====== SUPPLIED RECORDS ======

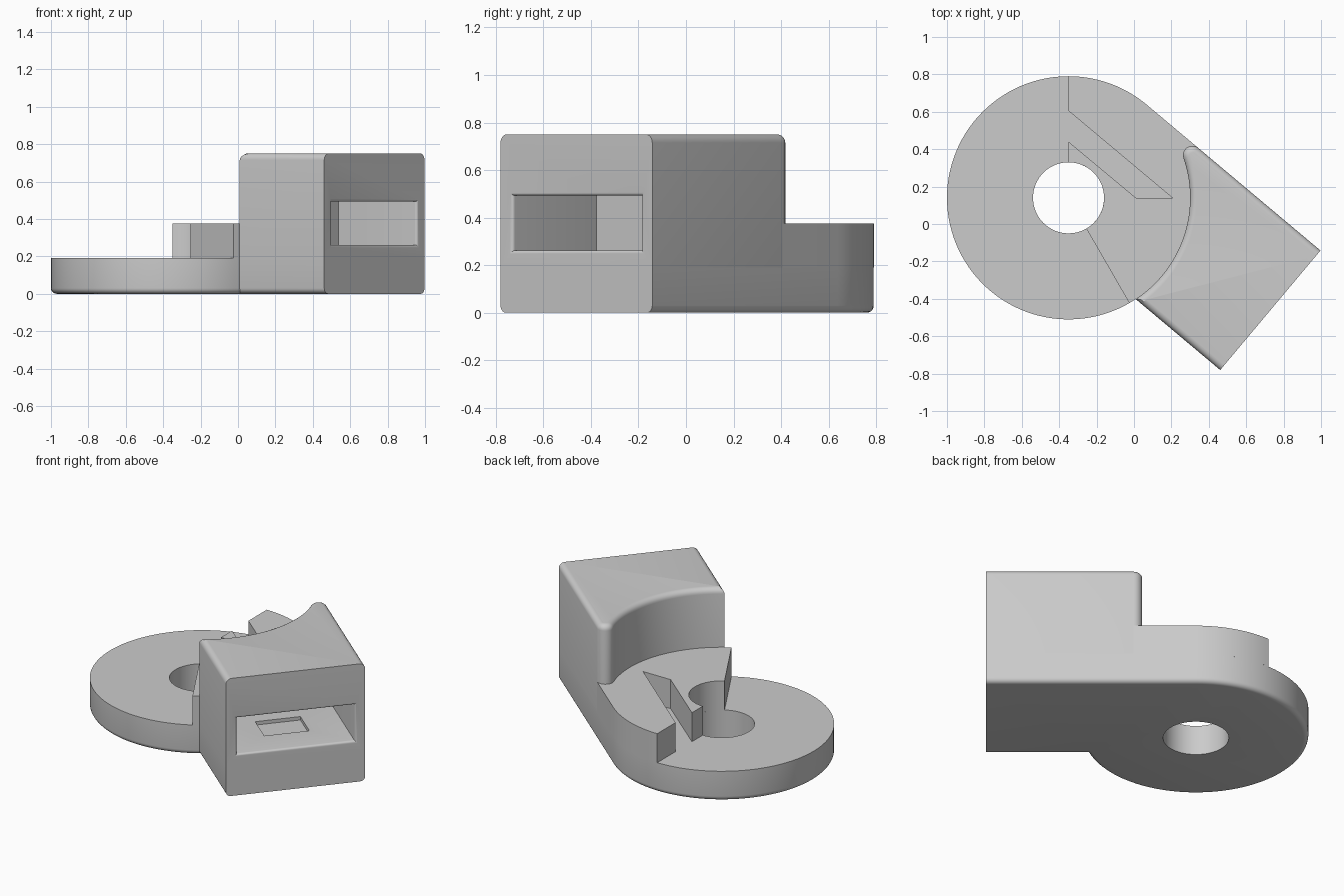
import bpy, bmesh, math

if "Cube" in bpy.data.objects:
    bpy.data.objects.remove(bpy.data.objects["Cube"])

# Local frame: origin at the ring centre, x along the socket arm
CENTRE, TURN = (-0.35, 0.14, 0), math.radians(-40)
R, HOLE, LOW, END = 0.65, 0.19, -0.184, 1.213
BASE_TOP, STEP_TOP, TOP = 0.19, 0.375, 0.75
ROUND = 0.05

grey = bpy.data.materials.new("light grey")
grey.use_nodes = True
grey.diffuse_color = (0.6, 0.6, 0.6, 1)
grey.node_tree.nodes["Principled BSDF"].inputs["Base Color"].default_value = (0.6, 0.6, 0.6, 1)


def polar(r, deg, cx=0, cy=0):
    a = math.radians(deg)
    return (cx + r * math.cos(a), cy + r * math.sin(a))


def arc(r, start, end, n=32, cx=0, cy=0):
    return [polar(r, start + (end - start) * i / n, cx, cy) for i in range(n + 1)]


def bevel(bm, rule, width):
    edges = [e for e in bm.edges if rule(*(v.co for v in e.verts))]
    bmesh.ops.bevel(bm, geom=edges, offset=width, segments=5, profile=0.5, affect='EDGES')


def prism(name, outline, z0, z1, rule=None, width=0.03):
    """Extrude an outline and round the edges picked by the rule."""
    bm = bmesh.new()
    face = bm.faces.new([bm.verts.new((x, y, z0)) for x, y in outline])
    out = bmesh.ops.extrude_face_region(bm, geom=[face])
    for v in out["geom"]:
        if isinstance(v, bmesh.types.BMVert):
            v.co.z = z1
    bmesh.ops.recalc_face_normals(bm, faces=bm.faces)
    if rule:
        bevel(bm, rule, width)
    mesh = bpy.data.meshes.new(name)
    bm.to_mesh(mesh)
    bm.free()
    mesh.materials.append(grey)
    ob = bpy.data.objects.new(name, mesh)
    bpy.context.collection.objects.link(ob)
    ob.location, ob.rotation_euler = CENTRE, (0, 0, TURN)
    return ob


def activate(ob):
    bpy.ops.object.select_all(action='DESELECT')
    ob.select_set(True)
    bpy.context.view_layer.objects.active = ob


def cut(ob, cutter):
    mod = ob.modifiers.new("cut", 'BOOLEAN')
    mod.operation, mod.solver, mod.object = 'DIFFERENCE', 'EXACT', cutter
    activate(ob)
    bpy.ops.object.modifier_apply(modifier=mod.name)
    bpy.data.objects.remove(cutter)


def rect(x0, x1, y0, y1):
    return [(x0, y0), (x1, y0), (x1, y1), (x0, y1)]


def long_edge(z):
    # edges at one height, leaving the flat socket end sharp
    return lambda a, b: (abs(a.z - z) < 1e-4 and abs(b.z - z) < 1e-4
                         and not (a.x > END - 0.01 and b.x > END - 0.01))


# Shared inner wall of the arm: round corner, then the concave arc
low_angle = math.degrees(math.asin(LOW / R))
cy = R - ROUND
cx = math.sqrt((R + ROUND) ** 2 - cy ** 2)
meet = math.degrees(math.atan2(cy, cx))
wall = arc(ROUND, 90, 180 + meet, 10, cx, cy) + arc(R, meet, low_angle, 36)[1:]

# Base plate: ring and arm floor, rounded underneath
base = prism("base_plate", arc(R, 90, 360 + low_angle, 80) + [(END, LOW), (END, R)],
             0, BASE_TOP, long_edge(0))
cut(base, prism("hole_cutter", arc(HOLE, 0, 354, 59), -0.1, 0.3))

# Raised sector with the slanted slot open at one end
slot = [polar(0.3, 130), polar(0.36, 40), polar(0.555, 40), polar(0.465, 130)]
step = prism("raised_sector",
             arc(HOLE, -20, 130, 30) + slot + arc(R, 130, 90, 14) + wall + [polar(R, -20)],
             BASE_TOP, STEP_TOP)

# Socket block with a recess and a shallow pocket in the recess floor
block = prism("socket_block", wall + [(END, LOW), (END, R)],
              BASE_TOP, TOP, long_edge(TOP), 0.035)
cut(block, prism("recess_cutter", rect(0.665, END + 0.1, -0.117, 0.587), 0.262, 0.492))
bm = bmesh.new()
bm.from_mesh(block.data)
bevel(bm, lambda a, b: all(v.x > END - 0.001 and -0.15 < v.y < 0.61 and 0.25 < v.z < 0.51
                           for v in (a, b)), 0.015)
bm.to_mesh(block.data)
bm.free()
cut(block, prism("pocket_cutter", rect(0.81, 1.01, 0.1, 0.37), 0.24, 0.3))

for ob in (base, step, block):
    activate(ob)
    bpy.ops.object.shade_smooth_by_angle(angle=math.radians(30))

======

#### PROBLEM:
Give back the data exactly. Skip any images.

#### OUTPUT OF THE EXERCISE:
import bpy, bmesh, math

if "Cube" in bpy.data.objects:
    bpy.data.objects.remove(bpy.data.objects["Cube"])

# Local frame: origin at the ring centre, x along the socket arm
CENTRE, TURN = (-0.35, 0.14, 0), math.radians(-40)
R, HOLE, LOW, END = 0.65, 0.19, -0.184, 1.213
BASE_TOP, STEP_TOP, TOP = 0.19, 0.375, 0.75
ROUND = 0.05

grey = bpy.data.materials.new("light grey")
grey.use_nodes = True
grey.diffuse_color = (0.6, 0.6, 0.6, 1)
grey.node_tree.nodes["Principled BSDF"].inputs["Base Color"].default_value = (0.6, 0.6, 0.6, 1)


def polar(r, deg, cx=0, cy=0):
    a = math.radians(deg)
    return (cx + r * math.cos(a), cy + r * math.sin(a))


def arc(r, start, end, n=32, cx=0, cy=0):
    return [polar(r, start + (end - start) * i / n, cx, cy) for i in range(n + 1)]


def bevel(bm, rule, width):
    edges = [e for e in bm.edges if rule(*(v.co for v in e.verts))]
    bmesh.ops.bevel(bm, geom=edges, offset=width, segments=5, profile=0.5, affect='EDGES')


def prism(name, outline, z0, z1, rule=None, width=0.03):
    """Extrude an outline and round the edges picked by the rule."""
    bm = bmesh.new()
    face = bm.faces.new([bm.verts.new((x, y, z0)) for x, y in outline])
    out = bmesh.ops.extrude_face_region(bm, geom=[face])
    for v in out["geom"]:
        if isinstance(v, bmesh.types.BMVert):
            v.co.z = z1
    bmesh.ops.recalc_face_normals(bm, faces=bm.faces)
    if rule:
        bevel(bm, rule, width)
    mesh = bpy.data.meshes.new(name)
    bm.to_mesh(mesh)
    bm.free()
    mesh.materials.append(grey)
    ob = bpy.data.objects.new(name, mesh)
    bpy.context.collection.objects.link(ob)
    ob.location, ob.rotation_euler = CENTRE, (0, 0, TURN)
    return ob


def activate(ob):
    bpy.ops.object.select_all(action='DESELECT')
    ob.select_set(True)
    bpy.context.view_layer.objects.active = ob


def cut(ob, cutter):
    mod = ob.modifiers.new("cut", 'BOOLEAN')
    mod.operation, mod.solver, mod.object = 'DIFFERENCE', 'EXACT', cutter
    activate(ob)
    bpy.ops.object.modifier_apply(modifier=mod.name)
    bpy.data.objects.remove(cutter)


def rect(x0, x1, y0, y1):
    return [(x0, y0), (x1, y0), (x1, y1), (x0, y1)]


def long_edge(z):
    # edges at one height, leaving the flat socket end sharp
    return lambda a, b: (abs(a.z - z) < 1e-4 and abs(b.z - z) < 1e-4
                         and not (a.x > END - 0.01 and b.x > END - 0.01))


# Shared inner wall of the arm: round corner, then the concave arc
low_angle = math.degrees(math.asin(LOW / R))
cy = R - ROUND
cx = math.sqrt((R + ROUND) ** 2 - cy ** 2)
meet = math.degrees(math.atan2(cy, cx))
wall = arc(ROUND, 90, 180 + meet, 10, cx, cy) + arc(R, meet, low_angle, 36)[1:]

# Base plate: ring and arm floor, rounded underneath
base = prism("base_plate", arc(R, 90, 360 + low_angle, 80) + [(END, LOW), (END, R)],
             0, BASE_TOP, long_edge(0))
cut(base, prism("hole_cutter", arc(HOLE, 0, 354, 59), -0.1, 0.3))

# Raised sector with the slanted slot open at one end
slot = [polar(0.3, 130), polar(0.36, 40), polar(0.555, 40), polar(0.465, 130)]
step = prism("raised_sector",
             arc(HOLE, -20, 130, 30) + slot + arc(R, 130, 90, 14) + wall + [polar(R, -20)],
             BASE_TOP, STEP_TOP)

# Socket block with a recess and a shallow pocket in the recess floor
block = prism("socket_block", wall + [(END, LOW), (END, R)],
              BASE_TOP, TOP, long_edge(TOP), 0.035)
cut(block, prism("recess_cutter", rect(0.665, END + 0.1, -0.117, 0.587), 0.262, 0.492))
bm = bmesh.new()
bm.from_mesh(block.data)
bevel(bm, lambda a, b: all(v.x > END - 0.001 and -0.15 < v.y < 0.61 and 0.25 < v.z < 0.51
                           for v in (a, b)), 0.015)
bm.to_mesh(block.data)
bm.free()
cut(block, prism("pocket_cutter", rect(0.81, 1.01, 0.1, 0.37), 0.24, 0.3))

for ob in (base, step, block):
    activate(ob)
    bpy.ops.object.shade_smooth_by_angle(angle=math.radians(30))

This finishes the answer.